Those who have seen the new router report that it's an eight-slot chassis, which fits into half a standard seven-foot telco rack, with a total capacity of 320 Gbit/s. The plan is that four of these routers can be hooked together to create one logical router with a combined capacity of 1.28 Tbit/s.
But some wonder if this will be enough capacity, given that the Internet is growing 100 percent per year. Tier one carriers, which will be the first to adopt highly scaleable core routers, may need tens of terabits worth of capacity within the next couple of years.
Juniper-watchers say the company is developing a "super switch" fabric that will hook multiple M160 and M320 chassis together in order to deal with the problem. They expect it to be announced at the same time as, or just after, the M320. This architecture sounds similar to a system Cisco Systems Inc. (Nasdaq: CSCO) had under development in 2000, unofficially called the Terra Core. Cisco has never officially announced the Terra Core and has kept it out of its marketing discussions for over a year.
Cisco is also supposedly working on a next-generation scaleable router called “Q.” And Avici Systems Inc. (Nasdaq: AVCI; Frankfurt: BVC7) has been touting the scaleable story for over two years without much success (see Avici Intros Tiny TSR). Then there are the startups like Caspian Networks, Charlotte’s Web Networks Ltd., Hyperchip Inc., and Pluris Inc., which are all getting closer to introducing products into the market.
These newer players are taking a different approach to the problem. Unlike Juniper, which uses a centralized switch fabric in each device to process packets, these newer players have designed distributed routing systems. This means that some of the switch fabric in each device is resident on the line cards, and some is centralized as a means of interconnecting the cards. Software, too, is distributed, so the failure of one process does not take down the whole system but can be rebooted separately. This supposedly creates a "fault-tolerant" design, which is what many carriers say they want.
But some experts, including Network Test's Newman, say that it’s meaningless to debate architectures without products to compare.
“There are good arguments for each design,” he says. “I can think of ways to break either one. But what it will really come down to is implementation.”
Newman also points to the strength of Juniper’s customer base and says that many of these customers will choose Juniper because it is more familiar to them and cheaper than installing a new vendor. The cost of bringing in a new vendor can be anywhere between $12 and $20 million. These are costs associated with retraining engineers and integrating software into existing management platforms.

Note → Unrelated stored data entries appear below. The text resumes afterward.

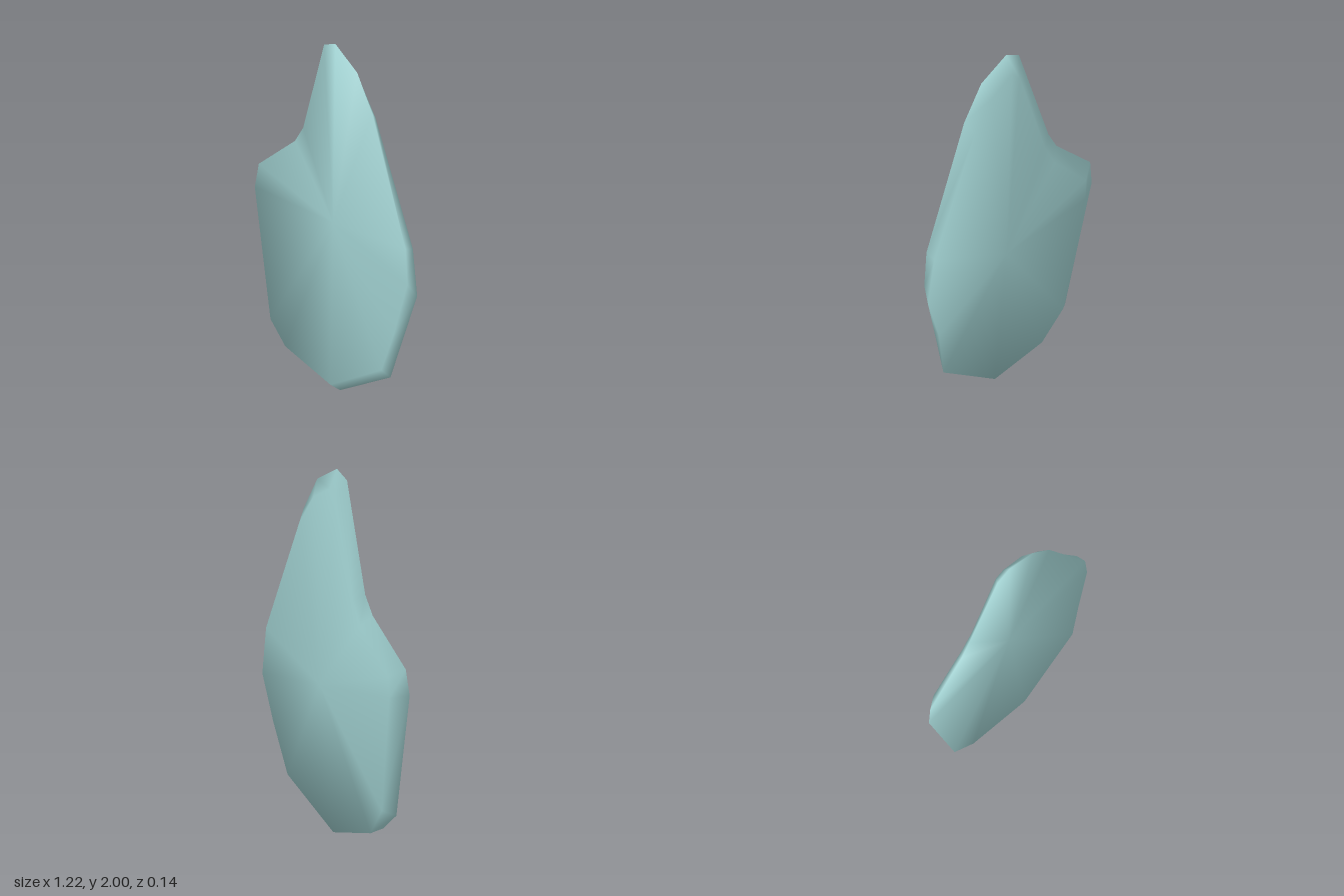
import * as THREE from 'three';

// Rim stations, counter-clockwise from the tip: front edge, then back edge
const RIM = [
  [[0.01, 2.0, 0], [0.01, 1.9, -0.045]],
  [[-0.08, 1.96, 0], [-0.04, 1.86, -0.05]],
  [[-0.27, 1.39, -0.02], [-0.21, 1.35, -0.06]],
  [[-0.33, 1.29, -0.015], [-0.28, 1.23, -0.06]],
  [[-0.59, 1.06, 0.01], [-0.51, 1.01, -0.045]],
  [[-0.61, 0.92, 0.02], [-0.51, 0.89, -0.04]],
  [[-0.45, 0.22, 0.05], [-0.39, 0.24, 0]],
  [[-0.32, 0.115, 0.06], [-0.26, 0.08, 0.02]],
  [[0.05, 0.04, 0.068], [0.07, 0, 0.02]],
  [[0.43, 0.27, 0.045], [0.45, 0.22, 0]],
  [[0.5, 0.5, 0.02], [0.52, 0.5, -0.042]],
  [[0.585, 0.82, 0], [0.605, 0.74, -0.05]],
  [[0.57, 1.02, 0], [0.565, 1.0, -0.055]],
  [[0.305, 1.71, 0], [0.275, 1.65, -0.05]],
  [[0.185, 1.9, 0], [0.15, 1.82, -0.05]],
];
const FRONT_CENTRE = [0, 0.95, 0.008];
const BACK_CENTRE = [0.07, 0.82, -0.068];

// Smooth geometry from triangles and quads, each face counting once per corner
function smoothGeometry(points, faces) {
  const corners = points.map((p) => new THREE.Vector3(...p));
  const normals = points.map(() => new THREE.Vector3());
  const index = [];
  const u = new THREE.Vector3(), v = new THREE.Vector3();
  for (const face of faces) {
    const [a, b, c, d = a] = face;
    u.subVectors(corners[c], corners[a]);
    v.subVectors(corners[d], corners[b]);
    u.cross(v).normalize();
    face.forEach((id) => normals[id].add(u));
    index.push(a, b, c);
    if (face.length === 4) index.push(a, c, d);
  }
  const flat = normals.flatMap((n) => n.normalize().toArray());
  const geometry = new THREE.BufferGeometry();
  geometry.setAttribute('position', new THREE.Float32BufferAttribute(points.flat(), 3));
  geometry.setAttribute('normal', new THREE.Float32BufferAttribute(flat, 3));
  geometry.setIndex(index);
  return geometry;
}

// Closed slab: front fan, bevelled edge and back fan
function slabGeometry() {
  const n = RIM.length;
  const front = RIM.map((s) => s[0]);
  const back = RIM.map((s) => s[1]);
  const faces = [];
  for (let i = 0; i < n; i++) {
    const j = (i + 1) % n;
    faces.push([2 * n, i, j], [i, n + i, n + j, j], [n + i, 2 * n + 1, n + j]);
  }
  return smoothGeometry([...front, ...back, FRONT_CENTRE, BACK_CENTRE], faces);
}

export function createModel() {
  const group = new THREE.Group();
  group.name = 'shard';
  const material = new THREE.MeshStandardMaterial({ color: 0xa0d0d0 });
  material.name = 'pale teal';
  const slab = new THREE.Mesh(slabGeometry(), material);
  slab.name = 'shardSlab';
  group.add(slab);
  return group;
}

What’s more Juniper has already established itself as one of two main equipment providers in a highly competitive and specialized market, with a 25 percent to 30 percent share (see Router Numbers Support Cisco). (Cisco has the remaining 70 percent.) Tier-one carriers typically have about 40 points of presence (POPs), of which only 25 are likely to be mega-POPs where large core routers are needed. These carriers usually only buy two core routers per POP. At the end of the day, a core routing vendor is only looking at a maximum of 50 routers per customer over the next three to five years.
What’s more, the upgrade adoption rate is slow in this market. For example, one tier-one carrier has indicated that it only plans to upgrade four of its POPs this year. It will likely upgrade 10 more over the next year, and so on.
“This market requires a lot of support from equipment providers,” says Kamman. “And the trust involved is so great, I only see two or three players in the market, just because it is so highly specialized.”
— Marguerite Reardon, Senior Editor, Light Reading